WHAT THE TASK REQUIRES ->
In the entries below, find the line with "1, 0.215, 0)" and the line with "size, axis, angle)". Return those two lines and all lines between them, exactly.

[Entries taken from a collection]
————

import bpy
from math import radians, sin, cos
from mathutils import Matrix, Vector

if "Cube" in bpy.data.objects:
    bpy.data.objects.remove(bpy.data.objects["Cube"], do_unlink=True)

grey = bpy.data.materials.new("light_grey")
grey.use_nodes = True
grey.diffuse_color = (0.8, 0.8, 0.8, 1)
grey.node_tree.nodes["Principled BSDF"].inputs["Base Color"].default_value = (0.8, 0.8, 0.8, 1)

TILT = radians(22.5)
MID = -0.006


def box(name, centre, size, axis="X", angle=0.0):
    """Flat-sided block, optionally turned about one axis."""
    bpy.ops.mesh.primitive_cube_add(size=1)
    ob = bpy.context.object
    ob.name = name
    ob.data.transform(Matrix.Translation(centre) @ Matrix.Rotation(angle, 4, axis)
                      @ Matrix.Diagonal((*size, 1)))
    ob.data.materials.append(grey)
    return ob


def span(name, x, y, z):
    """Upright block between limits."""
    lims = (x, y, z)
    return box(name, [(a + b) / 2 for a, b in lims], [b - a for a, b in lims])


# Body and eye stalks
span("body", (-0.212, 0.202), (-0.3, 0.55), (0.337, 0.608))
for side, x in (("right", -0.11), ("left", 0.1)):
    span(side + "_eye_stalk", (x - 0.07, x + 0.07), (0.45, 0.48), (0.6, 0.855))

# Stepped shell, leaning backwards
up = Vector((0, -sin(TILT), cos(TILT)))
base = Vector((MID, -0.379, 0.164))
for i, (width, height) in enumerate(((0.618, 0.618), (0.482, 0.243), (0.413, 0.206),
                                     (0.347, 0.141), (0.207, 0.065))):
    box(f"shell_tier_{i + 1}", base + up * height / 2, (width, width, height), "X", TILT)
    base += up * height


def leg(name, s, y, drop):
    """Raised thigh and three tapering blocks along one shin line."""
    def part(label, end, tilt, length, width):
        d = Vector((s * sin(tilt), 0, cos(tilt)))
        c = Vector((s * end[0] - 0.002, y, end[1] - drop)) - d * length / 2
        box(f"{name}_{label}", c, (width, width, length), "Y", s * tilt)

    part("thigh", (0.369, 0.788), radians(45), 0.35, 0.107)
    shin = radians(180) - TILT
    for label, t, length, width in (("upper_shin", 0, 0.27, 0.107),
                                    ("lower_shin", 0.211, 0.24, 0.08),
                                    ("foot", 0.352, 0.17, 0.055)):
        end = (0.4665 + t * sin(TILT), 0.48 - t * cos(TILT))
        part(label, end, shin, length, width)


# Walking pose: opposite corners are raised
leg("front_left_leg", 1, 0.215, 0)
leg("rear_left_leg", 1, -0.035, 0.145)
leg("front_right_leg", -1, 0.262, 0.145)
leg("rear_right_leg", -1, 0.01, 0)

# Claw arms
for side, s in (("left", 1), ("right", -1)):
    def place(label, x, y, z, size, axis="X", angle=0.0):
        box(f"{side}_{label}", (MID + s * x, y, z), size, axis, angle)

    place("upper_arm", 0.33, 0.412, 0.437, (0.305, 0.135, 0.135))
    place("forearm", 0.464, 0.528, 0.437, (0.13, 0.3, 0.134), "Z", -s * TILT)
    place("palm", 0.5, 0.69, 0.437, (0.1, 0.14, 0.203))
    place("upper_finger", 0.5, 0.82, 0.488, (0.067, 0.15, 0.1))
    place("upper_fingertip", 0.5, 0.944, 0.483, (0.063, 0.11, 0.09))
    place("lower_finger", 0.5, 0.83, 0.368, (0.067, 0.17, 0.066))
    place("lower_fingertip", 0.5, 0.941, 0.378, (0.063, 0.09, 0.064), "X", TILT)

————

ANSWER TO THIS TASK ->
leg("front_left_leg", 1, 0.215, 0)
leg("rear_left_leg", 1, -0.035, 0.145)
leg("front_right_leg", -1, 0.262, 0.145)
leg("rear_right_leg", -1, 0.01, 0)

# Claw arms
for side, s in (("left", 1), ("right", -1)):
    def place(label, x, y, z, size, axis="X", angle=0.0):
        box(f"{side}_{label}", (MID + s * x, y, z), size, axis, angle)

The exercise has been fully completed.